======== Material for this exercise ========
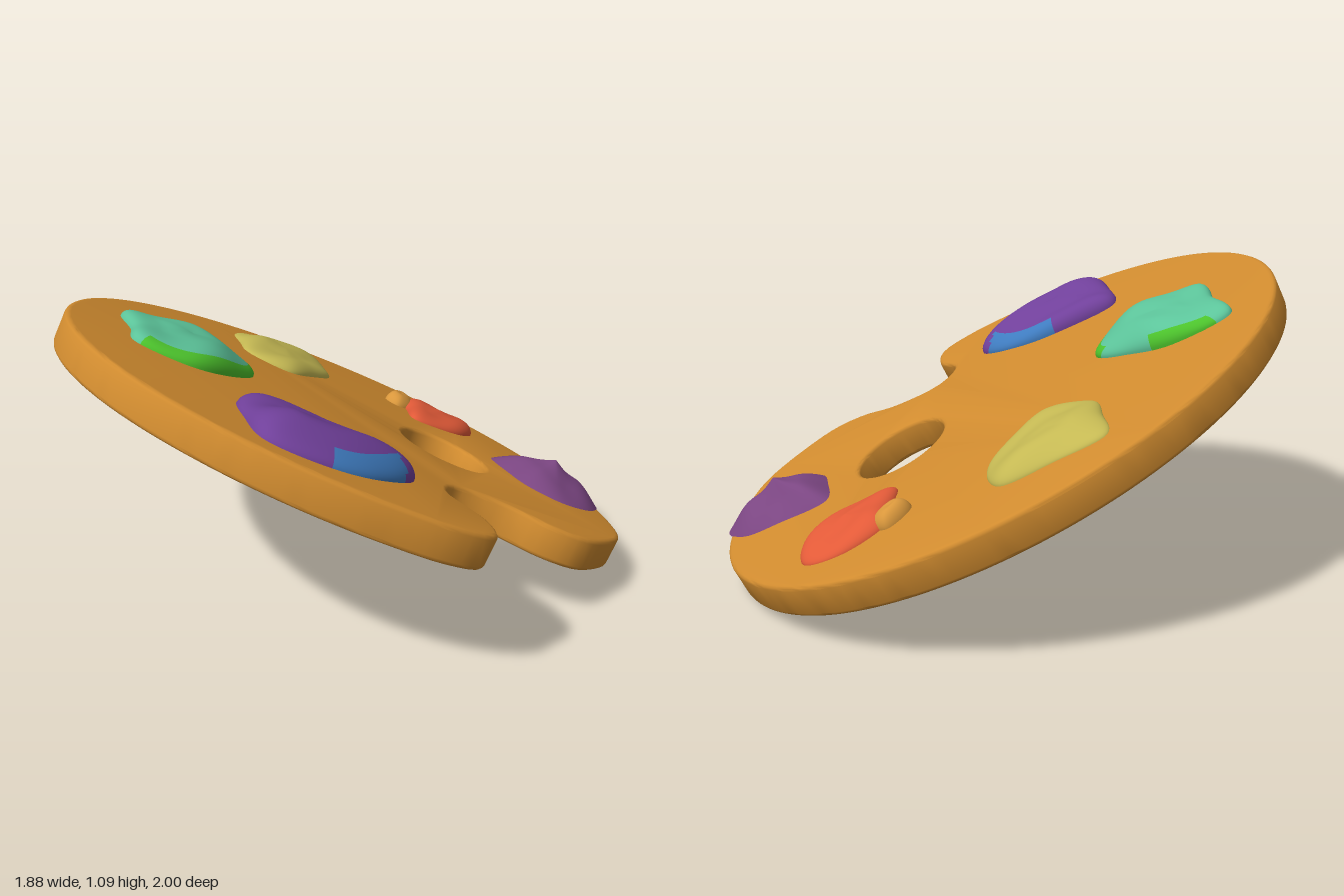
import * as THREE from 'three';
import { toCreasedNormals } from 'three/addons/utils/BufferGeometryUtils.js';

const mat = (name, color) => {
  const m = new THREE.MeshStandardMaterial({ color });
  m.name = name;
  return m;
};

// Tilted board plane: y = BASE + SX * x + SZ * z on the underside
const BASE = 0.465, SX = -0.27, SZ = 0.43, THICK = 0.12;
const normal = new THREE.Vector3(-SX, 1, -SZ).normalize();
const tilt = new THREE.Matrix4()
  .makeBasis(new THREE.Vector3(1, SX, 0), new THREE.Vector3(0, -SZ, -1), normal)
  .setPosition(0, BASE, 0);

// Top-face x, z to the board's own flat coordinates
const flat = ([x, z]) => new THREE.Vector2(x - normal.x * THICK, -(z - normal.z * THICK));

// Smooth closed outline, counter-clockwise
function outline(points, count) {
  const curve = new THREE.CatmullRomCurve3(
    points.map(p => { const f = flat(p); return new THREE.Vector3(f.x, f.y, 0); }), true, 'centripetal');
  const pts = curve.getSpacedPoints(count).slice(0, count).map(p => new THREE.Vector2(p.x, p.y));
  return THREE.ShapeUtils.isClockWise(pts) ? pts.reverse() : pts;
}

function makeBoard(material) {
  // Long oval arc, a little wider on the right, closed by the notch
  const rim = [];
  for (let i = 0; i <= 28; i++) {
    const a = THREE.MathUtils.lerp(0.68, Math.PI * 2 - 0.42, i / 28);
    rim.push([0.01 + Math.cos(a) * (Math.cos(a) > 0 ? 1 : 0.93), -0.02 + Math.sin(a) * 0.98]);
  }
  rim.push([0.94, -0.24], [0.91, -0.09], [0.82, -0.01], [0.66, 0.04],
    [0.54, 0.16], [0.58, 0.29], [0.74, 0.35], [0.835, 0.46]);
  const shape = new THREE.Shape(outline(rim, 160));

  // Thumb hole: an oval turned by 45 degrees
  const hole = [];
  for (let i = 0; i < 16; i++) {
    const a = i / 16 * Math.PI * 2, p = Math.cos(a) * 0.19, q = Math.sin(a) * 0.155;
    hole.push([0.268 + (p - q) * Math.SQRT1_2, -0.272 + (p + q) * Math.SQRT1_2]);
  }
  shape.holes.push(new THREE.Path(outline(hole, 56).reverse()));

  const bevel = 0.015;
  const geo = new THREE.ExtrudeGeometry(shape, {
    depth: THICK - 2 * bevel, bevelThickness: bevel, bevelSize: bevel, bevelOffset: -bevel, bevelSegments: 3,
  });
  geo.translate(0, 0, bevel);
  geo.applyMatrix4(tilt);
  const mesh = new THREE.Mesh(toCreasedNormals(geo, 0.6), material);
  mesh.name = 'board';
  return mesh;
}

// Dollop of paint: a rippled dome whose outline is given by radii at even angles from its peak.
// second(x, z, r, dx, dz) picks the faces painted in the second colour.
function makePaint({ name, peak, radii, height, power = 0.55, ripple, mats, second = () => false }) {
  const N = 80, R = 18;
  const rim = outline(radii.map((d, i) => {
    const a = i / radii.length * Math.PI * 2;
    return [peak[0] + Math.cos(a) * d, peak[1] + Math.sin(a) * d];
  }), N);
  const c = flat(peak), pos = [], info = [], lists = [[], []];
  for (let j = 0; j <= R; j++) {
    const r = Math.sin(j / R * Math.PI / 2);
    for (let i = 0; i < N; i++) {
      const p = c.clone().lerp(rim[i], r), d = rim[i].clone().sub(c).normalize();
      const wave = 1 + 0.22 * Math.sin(ripple[0] * p.x + ripple[1] * p.y) * Math.min(1, r * 2);
      pos.push(p.x, p.y, THICK - 0.002 + height * Math.pow(Math.max(0, 1 - Math.pow(r, 2 / power - 1)), power) * wave);
      info.push([p.x + normal.x * THICK, -p.y + normal.z * THICK, r, d.x, -d.y]);
    }
  }
  for (let j = 0; j < R; j++) for (let i = 0; i < N; i++) {
    const k = (i + 1) % N, a = j * N + i, b = j * N + k, d = a + N, e = b + N;
    const list = lists[second(...info[d]) ? 1 : 0];
    if (j > 0) list.push(a, d, b);
    list.push(b, d, e);
  }
  const geo = new THREE.BufferGeometry();
  geo.setAttribute('position', new THREE.Float32BufferAttribute(pos, 3));
  geo.setIndex(lists.flat());
  geo.addGroup(0, lists[0].length, 0);
  if (lists[1].length) geo.addGroup(lists[0].length, lists[1].length, 1);
  geo.applyMatrix4(tilt);
  geo.computeVertexNormals();
  const mesh = new THREE.Mesh(geo, mats);
  mesh.name = name;
  return mesh;
}

export function createModel() {
  const group = new THREE.Group();
  group.name = 'paintPalette';
  const wood = mat('wood', 0xd08b2f), red = mat('red', 0xe25a38), orange = mat('orange', 0xd9973c);
  const plum = mat('plum', 0x7b4682), yellow = mat('yellow', 0xc4b853), mint = mat('mint', 0x5cc49a);
  const green = mat('green', 0x4cc22c), violet = mat('violet', 0x70409a), blue = mat('blue', 0x3f7cc0);

  group.add(makeBoard(wood));

  group.add(makePaint({
    name: 'redPaint', peak: [0, -0.71], height: 0.05, ripple: [22, 8], mats: [red],
    radii: [0.13, 0.135, 0.19, 0.13, 0.17, 0.18, 0.19, 0.155],
  }));
  group.add(makePaint({
    name: 'orangeSmear', peak: [-0.16, -0.66], height: 0.045, ripple: [20, 0], mats: [orange],
    radii: [0.06, 0.065, 0.055, 0.05, 0.075, 0.07],
  }));
  group.add(makePaint({
    name: 'plumPaint', peak: [0.55, -0.58], height: 0.115, power: 0.95, ripple: [14, 18], mats: [plum],
    radii: [0.2, 0.19, 0.16, 0.15, 0.23, 0.16, 0.19, 0.225],
  }));
  group.add(makePaint({
    name: 'yellowPaint', peak: [-0.5, -0.3], height: 0.05, ripple: [26, -8], mats: [yellow],
    radii: [0.17, 0.22, 0.2, 0.16, 0.22, 0.17, 0.23, 0.2],
  }));
  // Mint dollop with bright green showing on its right side and far left corner
  group.add(makePaint({
    name: 'mintPaint', peak: [-0.42, 0.36], height: 0.065, power: 0.45, ripple: [12, 16], mats: [mint, green],
    radii: [0.21, 0.235, 0.24, 0.18, 0.28, 0.22, 0.18, 0.23],
    second: (x, z, r, dx, dz) => r > 0.9 && (dx * 0.95 + dz * 0.3 > 0.35 || (dx < -0.4 && dz < -0.2)),
  }));
  // Violet dollop with a blue flank and a violet tip
  group.add(makePaint({
    name: 'violetPaint', peak: [0.27, 0.6], height: 0.08, power: 0.5, ripple: [16, -14], mats: [violet, blue],
    radii: [0.23, 0.21, 0.23, 0.2, 0.27, 0.2, 0.22, 0.32],
    second: (x, z, r, dx, dz) => r > 0.8 && dx * 0.77 - dz * 0.64 > 0.15 && !(x > 0.45 && z < 0.47),
  }));
  return group;
}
========
Only one stretch of the data above is needed. Restate it word for word, from the line containing "the second colour." through the line containing "const wood = mat('wood', 0xd08b2f), red", both ends included.

// second(x, z, r, dx, dz) picks the faces painted in the second colour.
function makePaint({ name, peak, radii, height, power = 0.55, ripple, mats, second = () => false }) {
  const N = 80, R = 18;
  const rim = outline(radii.map((d, i) => {
    const a = i / radii.length * Math.PI * 2;
    return [peak[0] + Math.cos(a) * d, peak[1] + Math.sin(a) * d];
  }), N);
  const c = flat(peak), pos = [], info = [], lists = [[], []];
  for (let j = 0; j <= R; j++) {
    const r = Math.sin(j / R * Math.PI / 2);
    for (let i = 0; i < N; i++) {
      const p = c.clone().lerp(rim[i], r), d = rim[i].clone().sub(c).normalize();
      const wave = 1 + 0.22 * Math.sin(ripple[0] * p.x + ripple[1] * p.y) * Math.min(1, r * 2);
      pos.push(p.x, p.y, THICK - 0.002 + height * Math.pow(Math.max(0, 1 - Math.pow(r, 2 / power - 1)), power) * wave);
      info.push([p.x + normal.x * THICK, -p.y + normal.z * THICK, r, d.x, -d.y]);
    }
  }
  for (let j = 0; j < R; j++) for (let i = 0; i < N; i++) {
    const k = (i + 1) % N, a = j * N + i, b = j * N + k, d = a + N, e = b + N;
    const list = lists[second(...info[d]) ? 1 : 0];
    if (j > 0) list.push(a, d, b);
    list.push(b, d, e);
  }
  const geo = new THREE.BufferGeometry();
  geo.setAttribute('position', new THREE.Float32BufferAttribute(pos, 3));
  geo.setIndex(lists.flat());
  geo.addGroup(0, lists[0].length, 0);
  if (lists[1].length) geo.addGroup(lists[0].length, lists[1].length, 1);
  geo.applyMatrix4(tilt);
  geo.computeVertexNormals();
  const mesh = new THREE.Mesh(geo, mats);
  mesh.name = name;
  return mesh;
}

export function createModel() {
  const group = new THREE.Group();
  group.name = 'paintPalette';
  const wood = mat('wood', 0xd08b2f), red = mat('red', 0xe25a38), orange = mat('orange', 0xd9973c);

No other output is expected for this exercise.